Wednesday, February 19, 2020

Explain the degree to which the personality and mental state of Essay

Explain the degree to which the personality and mental state of decision makers impose themselves onto the foreign policy of sta - Essay Example His advisors, including Dick Cheney, who was the Secretary of Defense, were concerned about the issue regarding the end of the Cold War, and they were well aware that the American people were questioning the necessity of a large military budget at that time, seeing as the Soviet Union was on the verge of complete collapse. On the other side was Saddam Hussein he felt that Kuwait was guilty of a multitude of transgressions, which included the fact that Kuwait had depressed oil prices by selling cheaply; that Kuwait was demanding that Iraq pay a debt, even though Hussein felt that the debt should?e been forgiven, because Hussein had defended Kuwait against aggression earlier; and that Kuwait was selling oil that Hussein thought was on the Iraq side of the border. When Hussein made noises towards Kuwait to try to engage them in negotiations over these issues, Kuwait ignored him, which made Hussein all the more angry. Combined with the fact that Hussein was feeling more and more powerles s for a variety of reason, not the least of which was the fact that he couldn? rely on the Soviet Union to help him out anymore, and the situation became a virtual powder keg. Hussein invaded Kuwait, and the United States intervened and made war on Hussein, and this is what caused the Persian Gulf War. This essay will examine the decision-making process of the key players in this conflict. Definition of Foreign Policy The grounds for examining the Persian Gulf War is in accordance with the theories set forth by Hudson (2006).1 She explains that international relations has a ground for its field of study, and that is that what occurs between nations and across nations is grounded in the decision-makers acting singly or in groups.2 That means that the individuals who are a part of the major decisions have a certain way that they perceive and look at the world, and this world view is what impacts their decisions. They are shaped by the world around them, and this is the basis of concer n for Hudson's analysis. She states that the analysis may be multifactorial, which is taking into account different levels of decision-making, and there also may be an agent-oriented theory that grounds the decision-making process. This is assuming that human beings are the true agent, and that international politics and change comes from the world view of these agents.3 This is the theory upon which this paper is based.

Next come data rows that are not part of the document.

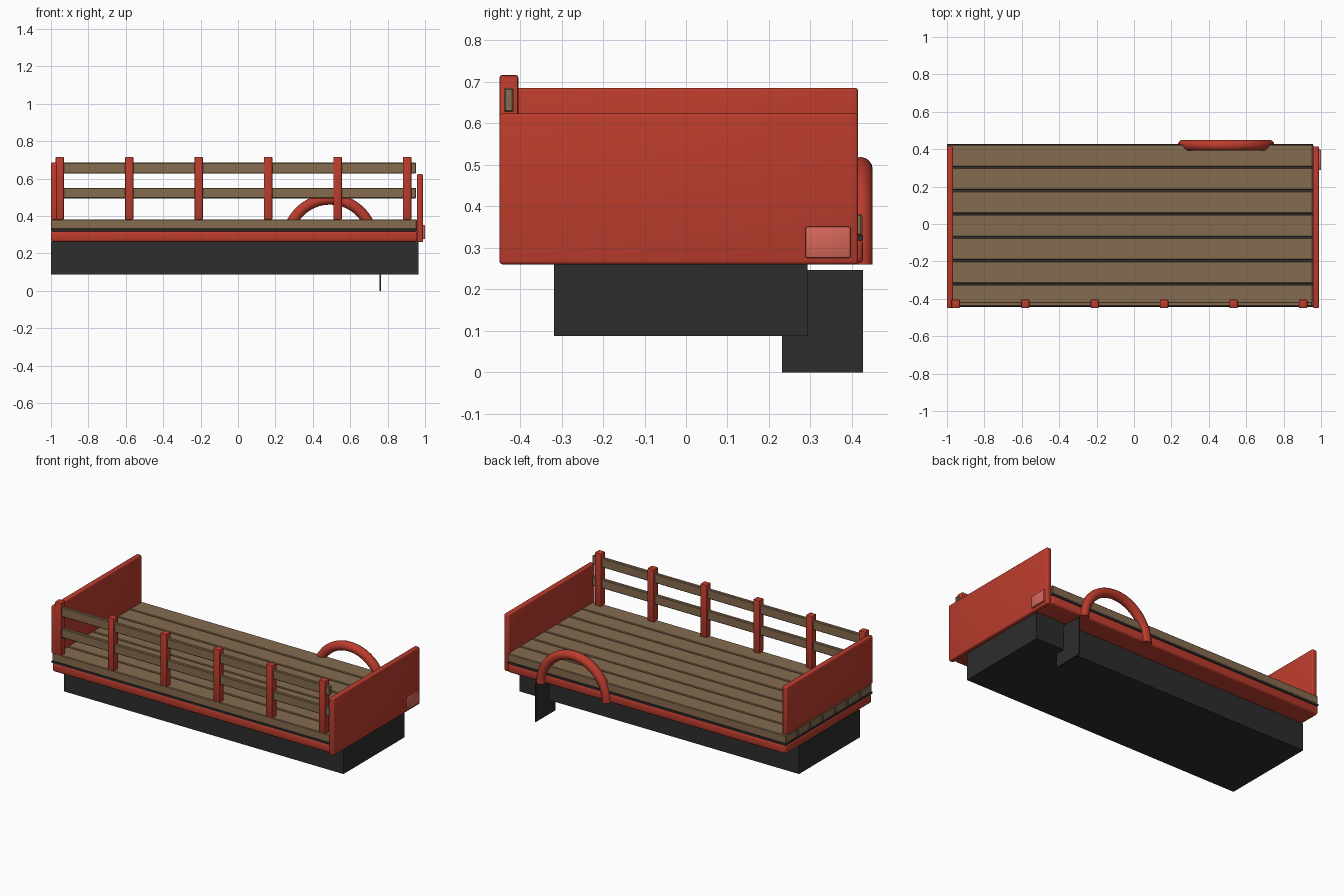
import bpy, bmesh, math
from mathutils import Vector

if "Cube" in bpy.data.objects:
    bpy.data.objects.remove(bpy.data.objects["Cube"])


def mat(name, r, g, b):
    m = bpy.data.materials.new(name)
    m.diffuse_color = (r, g, b, 1)
    m.use_nodes = True
    m.node_tree.nodes["Principled BSDF"].inputs["Base Color"].default_value = m.diffuse_color
    return m


RED = mat("red paint", 0.50, 0.045, 0.026)
WOOD = mat("brown wood", 0.235, 0.148, 0.078)
DARK = mat("dark metal", 0.026, 0.026, 0.026)
LENS = mat("pale red lens", 0.66, 0.135, 0.10)


def finish(name, bm, material):
    bmesh.ops.recalc_face_normals(bm, faces=bm.faces)
    me = bpy.data.meshes.new(name)
    bm.to_mesh(me)
    bm.free()
    me.materials.append(material)
    ob = bpy.data.objects.new(name, me)
    bpy.context.collection.objects.link(ob)
    bpy.ops.object.select_all(action='DESELECT')
    ob.select_set(True)
    bpy.context.view_layer.objects.active = ob
    bpy.ops.object.shade_smooth_by_angle(angle=math.radians(35))
    return ob


def box(name, x, y, z, material, bevel=0.0, segments=3):
    """Box from (min, max) ranges with optional rounded edges."""
    bm = bmesh.new()
    bmesh.ops.create_cube(bm, size=1)
    for v in bm.verts:
        v.co = Vector([(r[0] + r[1]) / 2 + c * (r[1] - r[0])
                       for r, c in zip((x, y, z), v.co)])
    if bevel:
        bmesh.ops.bevel(bm, geom=bm.edges[:], offset=bevel, segments=segments,
                        profile=0.5, affect='EDGES')
    return finish(name, bm, material)


# Chassis, frame and the thin dark sheet under the planks
box("chassis", (-1, 0.965), (-0.318, 0.293), (0.088, 0.264), DARK)
box("frame", (-1, 0.96), (-0.44, 0.427), (0.262, 0.32), RED, 0.013)
box("under_sheet", (-1, 0.957), (-0.444, 0.427), (0.318, 0.331), DARK)

# Deck planks
n, y0, y1, gap = 7, -0.442, 0.425, 0.007
pitch = (y1 - y0 + gap) / n
for i in range(n):
    a = y0 + i * pitch
    box(f"plank_{i + 1}", (-1, 0.957), (a, a + pitch - gap),
        (0.329, 0.382), WOOD, 0.004, 1)

# End boards
box("left_board", (-1, -0.967), (-0.45, 0.415), (0.38, 0.686), RED, 0.008)
box("right_board", (0.956, 0.989), (-0.45, 0.415), (0.26, 0.624), RED, 0.008)

# Lamp on the right board
box("lamp", (0.985, 1.0), (0.288, 0.397), (0.276, 0.351), LENS, 0.004, 2)

# Side fence: posts and rails
for i in range(6):
    cx = -0.953 + i * 0.3714
    box(f"post_{i + 1}", (cx - 0.023, cx + 0.023), (-0.45, -0.404),
        (0.38, 0.717), RED, 0.007, 2)
for name, z in (("lower_rail", (0.494, 0.551)), ("upper_rail", (0.627, 0.686))):
    box(name, (-0.953, 0.952), (-0.439, -0.416), z, WOOD, 0.004, 1)

# Mudguard: half ring on the back side
bm = bmesh.new()
R, r, steps, sides = 0.230, 0.029, 32, 16
rings = []
for i in range(steps + 1):
    t = math.pi * i / steps
    ring = []
    for j in range(sides):
        p = 2 * math.pi * j / sides
        d = R + r * math.cos(p)
        ring.append(bm.verts.new((0.492 + d * math.cos(t), 0.421 + r * math.sin(p),
                                  0.26 + d * math.sin(t))))
    rings.append(ring)
for a, b in zip(rings, rings[1:]):
    for j in range(sides):
        k = (j + 1) % sides
        bm.faces.new((a[j], a[k], b[k], b[j]))
bm.faces.new(rings[0])
bm.faces.new(rings[-1])
finish("mudguard", bm, RED)

# Mud flap
box("mud_flap", (0.757, 0.765), (0.232, 0.427), (0, 0.246), DARK)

Bush and his Advisors Reasons for Going to War   Ã‚  Ã‚  Ã‚  Ã‚  Ã‚  Ã‚  Ã‚  Ã‚  Ã‚  Ã‚   Liberman (2007)4 proposes that punitiveness was one motivation behind the decision-makers decision to go to war in the Persian Gulf. In his article, he examines the nature of moral punitiveness, then suggests that President George H.W. Bush might have been motivated by this when Saddam Hussein invaded Kuwait. Moral punitiveness has a basis in social psychology, explains Liberman (2007).5 Retribution is another word that Liberman (2007) uses interchangeably with moral punitive ness, and states that retribution is the basis for many moral decisions in public life.6   Ã‚  Ã‚  Ã‚  Ã‚  Ã‚  Ã‚  Ã‚  Ã‚  Ã‚  Ã‚   Liberman (2007)7 states that one of the decisions that is shaped by moral punitiveness is the death penalty, and whether one believes that it should be legal or not. He states that a large percentage of people who believe in the death penalty believe in it because it is